_Exercise requirements_
Where the string "data" shows up in a line of the records, copy that line.
BEGIN Supplied records
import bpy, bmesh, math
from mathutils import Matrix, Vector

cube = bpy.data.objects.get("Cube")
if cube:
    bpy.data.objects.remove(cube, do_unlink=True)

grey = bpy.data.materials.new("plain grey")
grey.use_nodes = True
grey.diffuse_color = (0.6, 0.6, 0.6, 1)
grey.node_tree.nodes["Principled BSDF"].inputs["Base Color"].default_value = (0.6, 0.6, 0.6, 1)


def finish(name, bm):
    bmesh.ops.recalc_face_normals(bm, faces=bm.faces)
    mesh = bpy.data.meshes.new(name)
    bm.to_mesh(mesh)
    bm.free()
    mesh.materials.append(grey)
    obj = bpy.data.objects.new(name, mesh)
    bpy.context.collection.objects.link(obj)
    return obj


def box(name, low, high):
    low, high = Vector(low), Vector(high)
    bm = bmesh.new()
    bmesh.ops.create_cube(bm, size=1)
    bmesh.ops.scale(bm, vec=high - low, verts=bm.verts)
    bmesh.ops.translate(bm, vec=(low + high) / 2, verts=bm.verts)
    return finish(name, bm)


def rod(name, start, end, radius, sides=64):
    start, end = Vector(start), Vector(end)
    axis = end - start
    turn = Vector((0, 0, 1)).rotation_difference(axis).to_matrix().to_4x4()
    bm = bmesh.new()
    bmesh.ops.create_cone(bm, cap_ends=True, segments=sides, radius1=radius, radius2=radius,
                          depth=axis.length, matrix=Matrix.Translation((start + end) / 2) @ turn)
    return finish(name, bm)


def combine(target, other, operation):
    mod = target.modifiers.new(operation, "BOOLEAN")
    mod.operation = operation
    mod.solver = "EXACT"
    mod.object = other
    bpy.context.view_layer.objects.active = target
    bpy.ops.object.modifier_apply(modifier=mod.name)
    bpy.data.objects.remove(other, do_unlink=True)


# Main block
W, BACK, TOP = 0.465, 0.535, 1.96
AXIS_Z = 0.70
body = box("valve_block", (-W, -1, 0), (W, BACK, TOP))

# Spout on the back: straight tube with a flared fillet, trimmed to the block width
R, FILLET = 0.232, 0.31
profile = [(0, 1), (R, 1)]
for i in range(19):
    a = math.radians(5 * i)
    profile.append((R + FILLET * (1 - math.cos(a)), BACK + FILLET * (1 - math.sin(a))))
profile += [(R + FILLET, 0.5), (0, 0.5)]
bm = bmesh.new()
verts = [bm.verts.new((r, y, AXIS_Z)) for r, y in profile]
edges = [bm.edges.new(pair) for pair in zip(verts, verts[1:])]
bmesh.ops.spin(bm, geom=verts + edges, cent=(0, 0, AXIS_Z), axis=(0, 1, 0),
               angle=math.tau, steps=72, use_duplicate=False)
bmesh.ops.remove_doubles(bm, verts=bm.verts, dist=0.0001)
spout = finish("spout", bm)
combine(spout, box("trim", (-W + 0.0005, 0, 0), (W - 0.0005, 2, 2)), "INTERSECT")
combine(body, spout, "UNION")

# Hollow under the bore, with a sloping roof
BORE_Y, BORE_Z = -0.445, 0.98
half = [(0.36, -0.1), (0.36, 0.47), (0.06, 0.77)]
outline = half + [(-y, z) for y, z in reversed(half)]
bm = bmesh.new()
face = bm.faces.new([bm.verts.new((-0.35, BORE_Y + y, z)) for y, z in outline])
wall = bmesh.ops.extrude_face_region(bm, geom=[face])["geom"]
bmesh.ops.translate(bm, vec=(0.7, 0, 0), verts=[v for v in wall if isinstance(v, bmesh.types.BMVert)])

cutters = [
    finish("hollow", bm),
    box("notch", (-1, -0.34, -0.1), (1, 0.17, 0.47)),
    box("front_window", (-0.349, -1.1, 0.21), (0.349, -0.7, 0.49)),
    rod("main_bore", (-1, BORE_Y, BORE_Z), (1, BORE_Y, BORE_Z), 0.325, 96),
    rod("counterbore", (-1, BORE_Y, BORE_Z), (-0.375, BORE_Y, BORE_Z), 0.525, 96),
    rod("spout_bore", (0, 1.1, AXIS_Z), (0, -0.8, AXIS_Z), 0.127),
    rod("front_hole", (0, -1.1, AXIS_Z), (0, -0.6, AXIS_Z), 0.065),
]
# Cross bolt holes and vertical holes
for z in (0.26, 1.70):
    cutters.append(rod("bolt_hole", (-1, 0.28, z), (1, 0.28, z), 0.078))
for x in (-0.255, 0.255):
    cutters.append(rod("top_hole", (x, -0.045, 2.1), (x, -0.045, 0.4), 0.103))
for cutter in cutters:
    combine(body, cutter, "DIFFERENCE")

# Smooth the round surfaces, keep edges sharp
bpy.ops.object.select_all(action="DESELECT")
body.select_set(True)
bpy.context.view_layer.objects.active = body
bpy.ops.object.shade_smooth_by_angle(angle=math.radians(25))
END Supplied records
_Response to the task_
cube = bpy.data.objects.get("Cube")
    bpy.data.objects.remove(cube, do_unlink=True)
grey = bpy.data.materials.new("plain grey")
    mesh = bpy.data.meshes.new(name)
    obj = bpy.data.objects.new(name, mesh)
    bpy.data.objects.remove(other, do_unlink=True)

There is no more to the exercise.